The action hero was a child of the ’80s. Sure, we had smooth-talking Humphrey Bogarts and swaggering Marlon Brandos decades earlier, but the archetypal action hero – the muscle-bound, gun-clutching cliché we’ve come to know and love – truly came of age in movie-making’s most overblown decade.
It seems as though those hard-boiled, half-baked action smashes of old are in vogue right now, judging by the recent return of the genre’s holy trinity of ’80s action heroes: Schwarzenegger, Stallone, and Willis. A few weeks back old Arnie broke a ten-year leading man hiatus in thrilling Tex-Mex shoot-’em-up The Last Stand. Last week Sly Stallone proved he still had it going on with the UAE release of Bullet to the Head. And this week Bruce Willis reprises his most memorable role as Die Hard’s John McClane. We sat down with the man himself to get the lowdown.
Did you need much persuading to do another Die Hard movie?
No, no. Really it has to do with whether someone can come up with a good story [for a new film]. What we realised before we started putting this script together is that the Die Hard films are more fun when there’s a family element in there – when there’s some family member to take the mickey out of my character, John McClane, and tell me how wrong I am and how much I don’t know. I like this kid in the new film who plays my son, Jai Courtney. He’s very good. He has a heavy Australian accent, but when he came into the audition it sounded like he was from South Jersey.
What happened to the white vest? You’re not wearing it this time.
Someone wanted to try out a new look. But that was always my good look – the T-shirt. That shirt saved my life on Die Hard 3. Sam Jackson and I were jumping off a boat into a river, and there was an explosion. We were to jump onto a high scaffold, and a grip named Tony Whitman was on the scaffolding and caught me as I was about to go flying to my death. He grabbed that little tiny T-shirt and pulled me back! My family thanks you for saving my life.

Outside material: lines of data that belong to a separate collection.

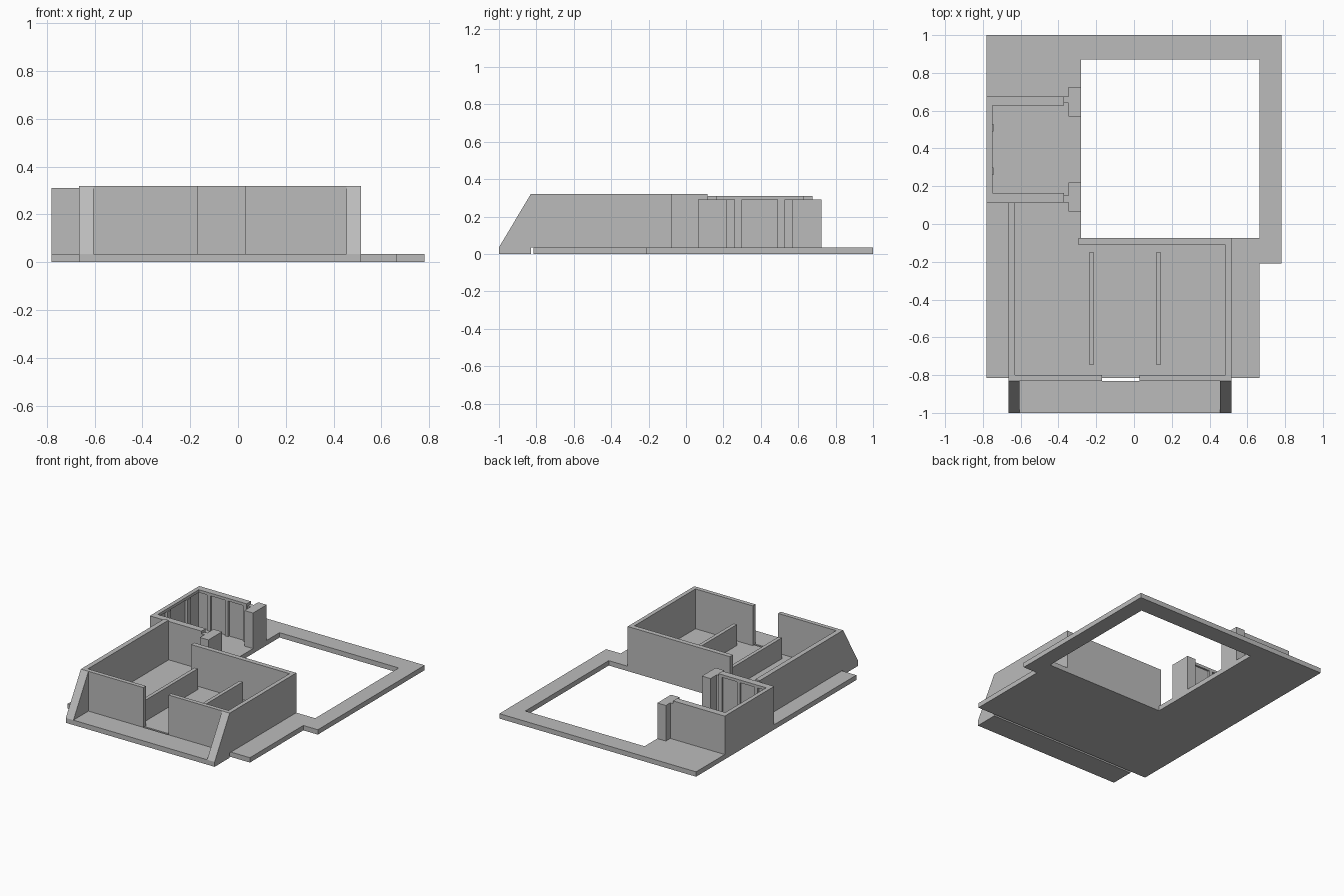
import bpy, bmesh

if "Cube" in bpy.data.objects:
    bpy.data.objects.remove(bpy.data.objects["Cube"])

plaster = bpy.data.materials.new("plain_grey")
plaster.diffuse_color = (0.5, 0.5, 0.5, 1)
plaster.use_nodes = True
plaster.node_tree.nodes["Principled BSDF"].inputs["Base Color"].default_value = plaster.diffuse_color
BASE = 0.035     # slab thickness
WALL = 0.32      # house wall top
ROOM = 0.29      # side room wall top
CAP = 0.31       # side room coping top


def prism(name, pts, axis, lo, hi):
    """Extrude a 2D outline along x (points are y, z) or z (points are x, y)."""
    place = (lambda p, t: (t, *p)) if axis == "x" else (lambda p, t: (*p, t))
    bm = bmesh.new()
    face = bm.faces.new([bm.verts.new(place(p, lo)) for p in pts])
    ext = bmesh.ops.extrude_face_region(bm, geom=[face])
    for v in ext["geom"]:
        if isinstance(v, bmesh.types.BMVert):
            v.co["xyz".index(axis)] = hi
    bmesh.ops.recalc_face_normals(bm, faces=bm.faces)
    mesh = bpy.data.meshes.new(name)
    bm.to_mesh(mesh)
    bm.free()
    mesh.materials.append(plaster)
    obj = bpy.data.objects.new(name, mesh)
    bpy.context.collection.objects.link(obj)
    return obj


def box(name, x0, x1, y0, y1, z0=BASE, z1=WALL):
    return prism(name, [(x0, y0), (x1, y0), (x1, y1), (x0, y1)], "z", z0, z1)


# Ground slab wrapping around the open courtyard, as one ring-shaped outline
slab = prism("floor_slab", [(-0.78, -0.815), (0.665, -0.815), (0.665, -0.21),
                            (0.78, -0.21), (0.78, 1), (-0.78, 1)], "z", 0, BASE)
cutter = box("courtyard_cutter", -0.28, 0.665, -0.075, 0.87, -0.1, 0.1)
cutter.hide_render = True
cutter.hide_viewport = True
cut = slab.modifiers.new("courtyard", "BOOLEAN")
cut.operation = "DIFFERENCE"
cut.solver = "EXACT"
cut.object = cutter

# Porch with sloped side wings
box("porch_floor", -0.605, 0.455, -1, -0.83, 0, BASE)
wing = [(-1, 0), (-0.83, 0), (-0.83, WALL), (-1, BASE)]
prism("left_wing", wing, "x", -0.665, -0.605)
prism("right_wing", wing, "x", 0.455, 0.515)

# Main house walls, with a doorway in front and an opening at the back left
box("left_wall", -0.665, -0.63, -0.83, 0.115)
box("right_wall", 0.485, 0.515, -0.83, -0.075)
box("front_wall_left", -0.63, -0.17, -0.83, -0.80)
box("front_wall_right", 0.03, 0.485, -0.83, -0.80)
box("back_wall", -0.295, 0.485, -0.11, -0.075)
for i, x in enumerate((-0.226, 0.13)):
    box(f"partition_{i}", x - 0.013, x + 0.013, -0.745, -0.15, BASE, 0.185)

# Side room: mirrored end walls with coping, pilasters and gate pillars
MID = 0.395
for side, s in (("south", -1), ("north", 1)):
    def span(name, x0, x1, d0, d1, z0, z1):
        a, b = sorted((MID + s * d0, MID + s * d1))
        box(f"{side}_{name}", x0, x1, a, b, z0, z1)
    span("room_wall", -0.78, -0.345, 0.245, 0.28, BASE, ROOM)
    span("coping", -0.78, -0.37, 0.232, 0.28, ROOM, CAP)
    span("gate_pillar", -0.348, -0.28, 0.175, 0.33, BASE, ROOM)
    for i, x in enumerate((-0.67, -0.53, -0.385)):
        span(f"pilaster_{i}", x - 0.013, x + 0.013, 0.232, 0.245, BASE, ROOM)

# Side room outer wall
box("outer_wall", -0.78, -0.762, 0.15, 0.64, BASE, ROOM)
box("outer_coping", -0.78, -0.75, 0.163, 0.627, ROOM, CAP)
for i, y in enumerate((0.28, 0.51)):
    box(f"outer_pilaster_{i}", -0.762, -0.743, y - 0.02, y + 0.02, BASE, ROOM)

Why are Brits so often the bad guys in the Die Hard films?
It’s a Shakespearean thing – they’re all much better actors. In this case, Alan Rickman broke the mould. A lot of people over at Fox wish that we didn’t kill him off in the first one!
You were in The Expendables 2, which took a wink-wink attitude towards older action heroes. How long can you go on?
I’m sure my body will tell me when it’s time to hang it up. As long as I can still run and act like I’m running fast. I’m happy we didn’t go for the wink-wink version with this. People do get hurt and blown up in the film – all in the name of entertainment. We’ve seen other films where they just start going for the comedy in the second and third film.
How much did you have to work out to prepare for this role? You turn 58 this year.
I don’t think I had to do any more for this film than the workout I was already doing. I work out for myself and for my kids, so I can horse around and run and play with them.
Do people expect you to be harder than you are?
Sometimes in the pub! Sometimes people come up to me and say, ‘I’m going to fight John McClane.’ But I’m not a fighter! I’m just an actor. I work. It’s happened from time to time. Not often, but it’s happened.
Are you as tough to work with as director Kevin Smith makes out? He said working with you on Cop Out was ‘soul crushing’.
Poor Kevin. He’s just a whiner, you know? We had some personal issues about how we approached work and he takes a very different path to creativity. I don’t have an answer for him. I’m never going to call him out in public. Sometimes you just don’t get along.
Is the best of Bruce yet to come?
I had a pretty good time in 2011 and 2012 – I worked with Stephen Frears, Wes Anderson, Rian Anderson, and Die Hard turned out well. Is the best yet to come? It’s been fun for me, I like it. I don’t know what the best is. I only compete with myself. I don’t feel like I compete with other actors. I’m just trying to improve myself and be better in the next film than the last one. It’s just pretence. We’re just acting.
Are you still scratching your head over what the title of this movie actually means?
It’s a vanity that someone over at Fox gets to name the film. It’s naming day, and I go, ‘A Good Day To Die Hard?’ It sounds so complicated. What do you think?
It doesn’t make any sense. But we guess, for a global audience, it sounds okay?
Yeah, everybody is going to end up calling it Die Hard 5 anyway.
A Good Day to Die Hard is released on Thursday February 14.